Chesapeake Energy Corporation (NYSE:CHK), the Oklahoma City-based oil and gas producer, said in a regulatory filing that Aubrey McClendon will receive no bonus for the year 2012 on his own recommendation. The company has also limited his personal use of corporate aircraft. Chesapeake will also give shareholders the rights to nominate 25 percent of its directors.


McClendon has received $1.95 million of bonus every year since 2009. Chesapeake Energy Corporation (NYSE:CHK) said that compensation of directors in 2013 will be tied to their performance, and the company is currently developing the compensation plans. The natural gas producer has been heavily criticized for extravagant compensation and heavy spending on its directors and executives.

The company’s shares plunged 27 percent last year. Local authorities and SEC are still investigating McClendon’s financial dealings. In April 2012, Reuters found that McClendon had borrowed more than $1 billion from EIG Global Energy Partners, one of the biggest investors in Chesapeake. The company has weathered a liquidity crisis and sold $11 billion of assets to fill the balance sheet gap. Chesapeake said it has formed committees to review its compensation policy and corporate governance.

Chesapeake Energy Corporation (NYSE:CHK) has already reshuffled its top management in June 2012 after activist investor Carl Icahn and Southeastern Asset Management Inc., the two largest shareholders, proposed replacement of a majority of its directors. McClendon has been removed as the company’s chairman, though he remains the chief executive.

Chesapeake has also reduced board compensation by 20 percent. The board now has five new members and a new chairman, who are taking a tighter control over the company to allay investor fears. Southeastern Asset Management praised Chesapeake and McClendon after the board reshuffle by calling it  “the most significant governance changes that we have ever witnessed at a company.”

The company will also introduce a new program under which investors, who have owned at least 3 percent of Chesapeake Energy Corporation (NYSE:CHK) shares for at least three years, will have the rights to nominate 25 percent of the company’s directors.

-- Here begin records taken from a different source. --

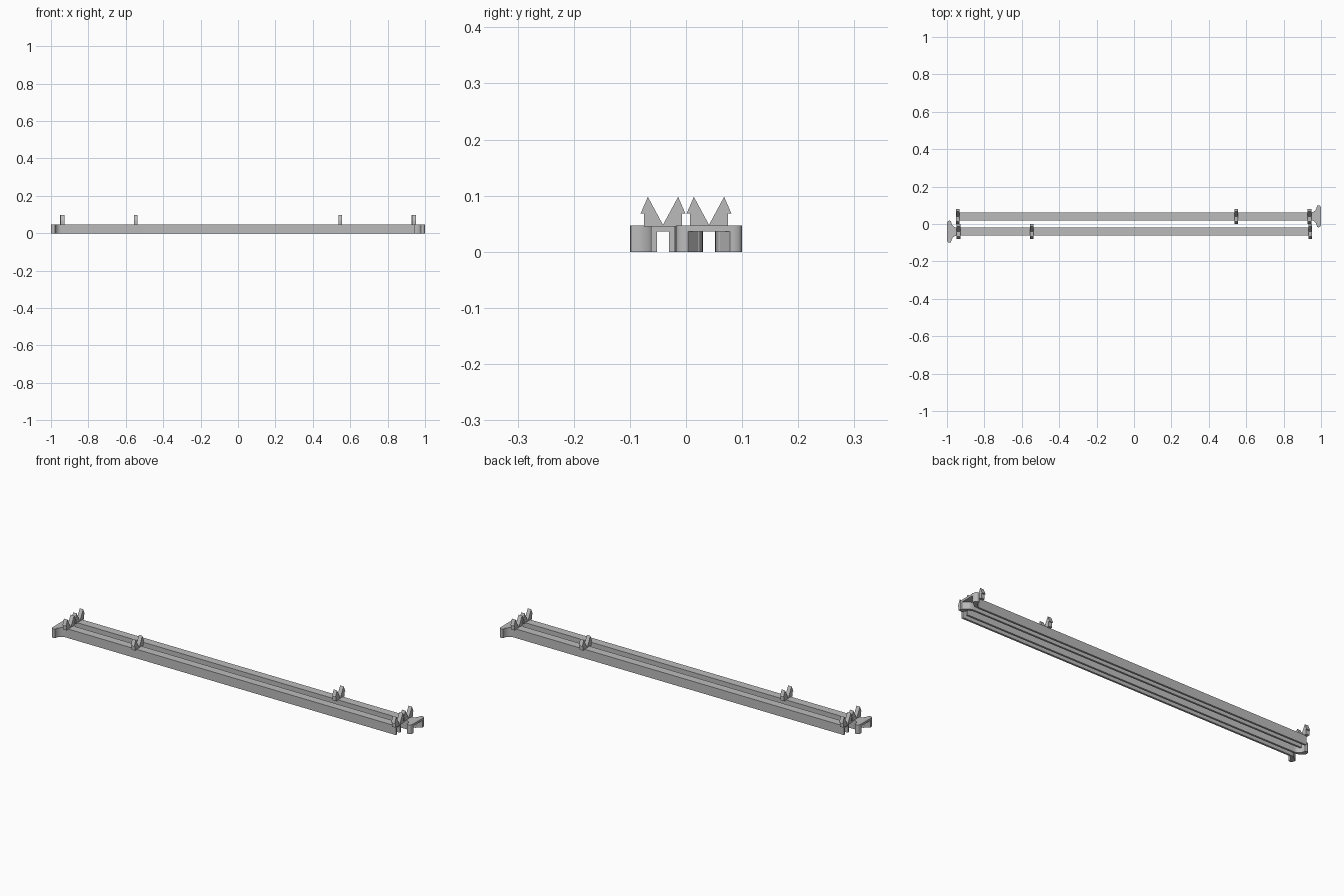
import bpy
import bmesh
import math

cube = bpy.data.objects.get("Cube")
if cube:
    bpy.data.objects.remove(cube, do_unlink=True)

grey = bpy.data.materials.new("plain grey")
grey.use_nodes = True
colour = (0.5, 0.5, 0.5, 1)
grey.diffuse_color = colour
grey.node_tree.nodes["Principled BSDF"].inputs["Base Color"].default_value = colour

HEIGHT, ROOF = 0.047, 0.036   # channel top and underside of its roof
OFFSET = 0.041                # rail distance from the centre line


def finish(name, bm, turn, smooth):
    """Turn the mesh into an object, placed on one of the two opposed rails."""
    bmesh.ops.recalc_face_normals(bm, faces=bm.faces)
    mesh = bpy.data.meshes.new(name)
    bm.to_mesh(mesh)
    bm.free()
    mesh.materials.append(grey)
    obj = bpy.data.objects.new(name, mesh)
    bpy.context.collection.objects.link(obj)
    obj.rotation_euler.z = turn
    if smooth:
        bpy.ops.object.select_all(action='DESELECT')
        obj.select_set(True)
        bpy.context.view_layer.objects.active = obj
        bpy.ops.object.shade_smooth_by_angle(angle=math.radians(30))
    return obj


def loft(sections):
    """Skin a row of matching closed sections and cap both ends."""
    bm = bmesh.new()
    rings = [[bm.verts.new(p) for p in s] for s in sections]
    count = len(rings[0])
    for a, b in zip(rings, rings[1:]):
        for i in range(count):
            j = (i + 1) % count
            bm.faces.new((a[i], a[j], b[j], b[i]))
    bm.faces.new(rings[0])
    bm.faces.new(rings[-1])
    return bm


def channel_section(x, outer, inner):
    """Upside-down U across the rail."""
    pts = [(-outer, 0), (-outer, HEIGHT), (outer, HEIGHT), (outer, 0),
           (inner, 0), (inner, ROOF), (-inner, ROOF), (-inner, 0)]
    return [(x, OFFSET + y, z) for y, z in pts]


def rail(name, turn):
    """Straight channel ending in a flared mouth with a rounded lip."""
    stations = [(-0.947, 0.021, 0.011), (0.945, 0.021, 0.011)]
    steps = 8
    for i in range(1, steps + 1):          # flare curves outwards
        a = math.pi / 2 * i / steps
        stations.append((0.945 + 0.033 * math.sin(a),
                         0.021 + 0.036 * (1 - math.cos(a)),
                         0.011 + 0.009 * (1 - math.cos(a))))
    for i in range(1, steps + 1):          # lip rounds back in
        t = i / steps
        stations.append((0.978 + 0.022 * t,
                         0.045 + 0.014 * math.sqrt(max(0, 1 - (1.6 * t - 0.6) ** 2)),
                         0.020 + 0.017 * t))
    finish(name, loft([channel_section(*s) for s in stations]), turn, True)


def clip(name, x, turn):
    """Pair of barbed prongs with a V between them."""
    half = [(0.034, HEIGHT - 0.002), (0.034, 0.068), (0.040, 0.068), (0.027, 0.098)]
    profile = half + [(0, HEIGHT + 0.001)] + [(-y, z) for y, z in reversed(half)]
    sections = [[(x + side, OFFSET + y, z) for y, z in profile]
                for side in (-0.010, 0.010)]
    finish(name, loft(sections), turn, False)


for label, turn in (("back", 0), ("front", math.pi)):
    rail(label + "_rail", turn)
    for place, x in (("end", -0.943), ("middle", 0.547), ("mouth", 0.938)):
        clip(f"{label}_{place}_clip", x, turn)
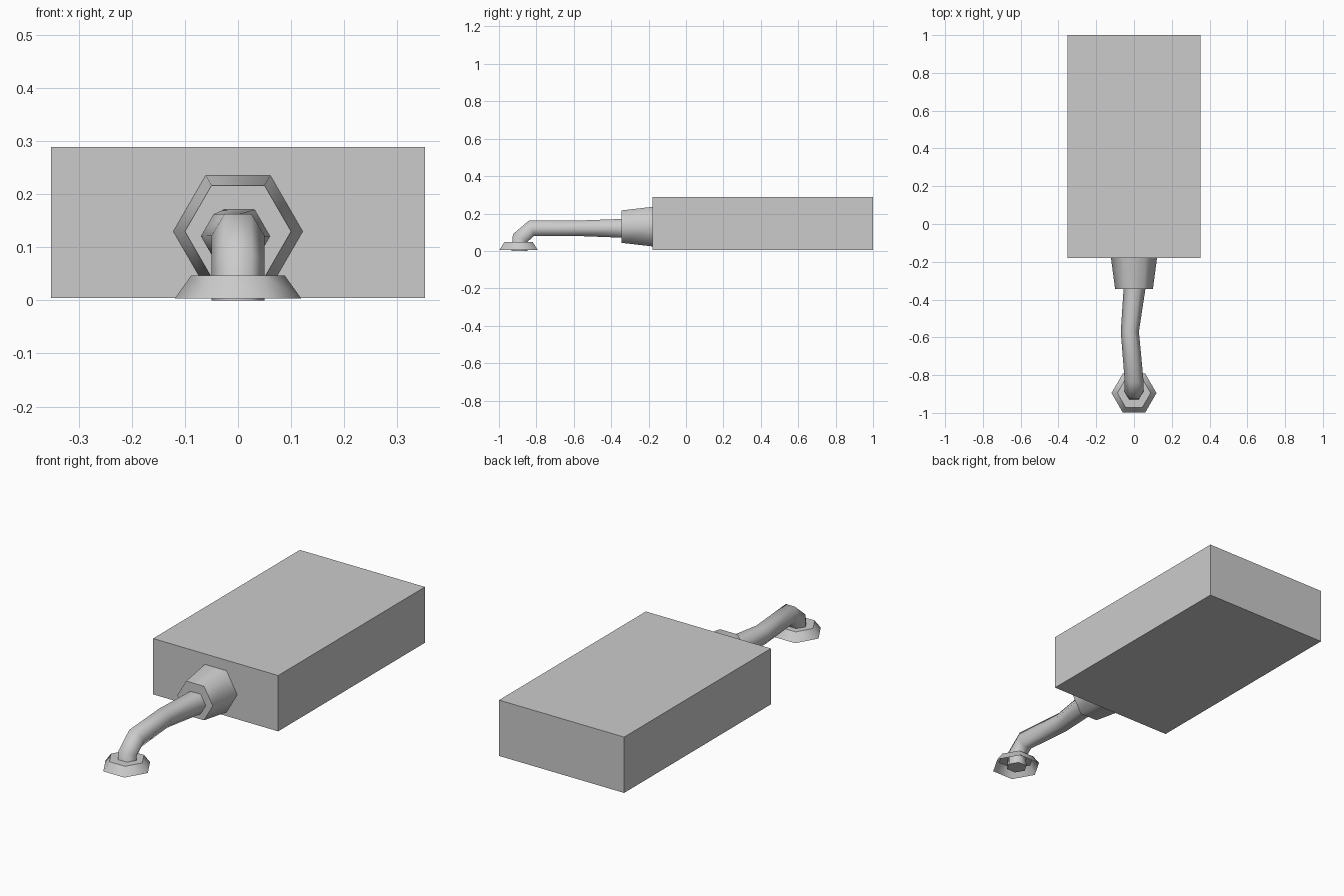
import bpy, bmesh
from math import cos, sin, pi, radians
from mathutils import Vector

cube = bpy.data.objects.get("Cube")
if cube:
    bpy.data.objects.remove(cube, do_unlink=True)

grey = bpy.data.materials.new("plain grey")
grey.use_nodes = True
colour = (0.6, 0.6, 0.6, 1)
grey.diffuse_color = colour
grey.node_tree.nodes["Principled BSDF"].inputs["Base Color"].default_value = colour


def finish(name, bm):
    mesh = bpy.data.meshes.new(name)
    bm.to_mesh(mesh)
    bm.free()
    mesh.materials.append(grey)
    obj = bpy.data.objects.new(name, mesh)
    bpy.context.collection.objects.link(obj)


def hex_loft(name, sections, cap_start=True, cap_end=True):
    """Skin six-sided rings; each is (centre, radius, tilt of its path above +y)."""
    bm = bmesh.new()
    rings = []
    for centre, radius, tilt in sections:
        t = radians(tilt)
        up = Vector((0, -sin(t), cos(t)))
        rings.append([bm.verts.new(Vector(centre) + radius * (
            Vector((cos(k * pi / 3), 0, 0)) + up * sin(k * pi / 3))) for k in range(6)])
    for a, b in zip(rings, rings[1:]):
        for k in range(6):
            n = (k + 1) % 6
            bm.faces.new((a[k], a[n], b[n], b[k])).smooth = True
    caps = []
    if cap_start:
        caps.append(bm.faces.new(rings[0][::-1]))
    if cap_end:
        caps.append(bm.faces.new(rings[-1]))
    bmesh.ops.recalc_face_normals(bm, faces=bm.faces)
    for cap in caps:
        for edge in cap.edges:
            edge.smooth = False
    finish(name, bm)


# Large rectangular box
bm = bmesh.new()
bmesh.ops.create_cube(bm, size=1)
bmesh.ops.scale(bm, vec=(0.704, 1.18, 0.284), verts=bm.verts)
bmesh.ops.translate(bm, vec=(0, 0.41, 0.147), verts=bm.verts)
finish("box_body", bm)

# Tapered collar on the front of the box
hex_loft("collar", [((0, -0.345, 0.13), 0.1, 0), ((0, -0.18, 0.13), 0.122, 0)])

# Bent hose from the foot to the collar
hex_loft("hose", [
    ((0, -0.89, 0), 0.05, 90),
    ((0, -0.888, 0.068), 0.05, 60),
    ((0, -0.825, 0.122), 0.05, 18),
    ((-0.022, -0.57, 0.121), 0.048, 0),
    ((0.003, -0.34, 0.121), 0.058, 0)])

# Flared foot, open underneath
hex_loft("foot", [((0, -0.895, 0.004), 0.119, 90), ((0, -0.895, 0.047), 0.088, 90)],
         cap_start=False)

The second-largest natural gas producer in the United States will reduce overhead expenses by $190 million within next two years. The company will also cut charitable spending by 30 percent, political spending by 40 percent and trade-related expenditures by 50 percent over the next three years.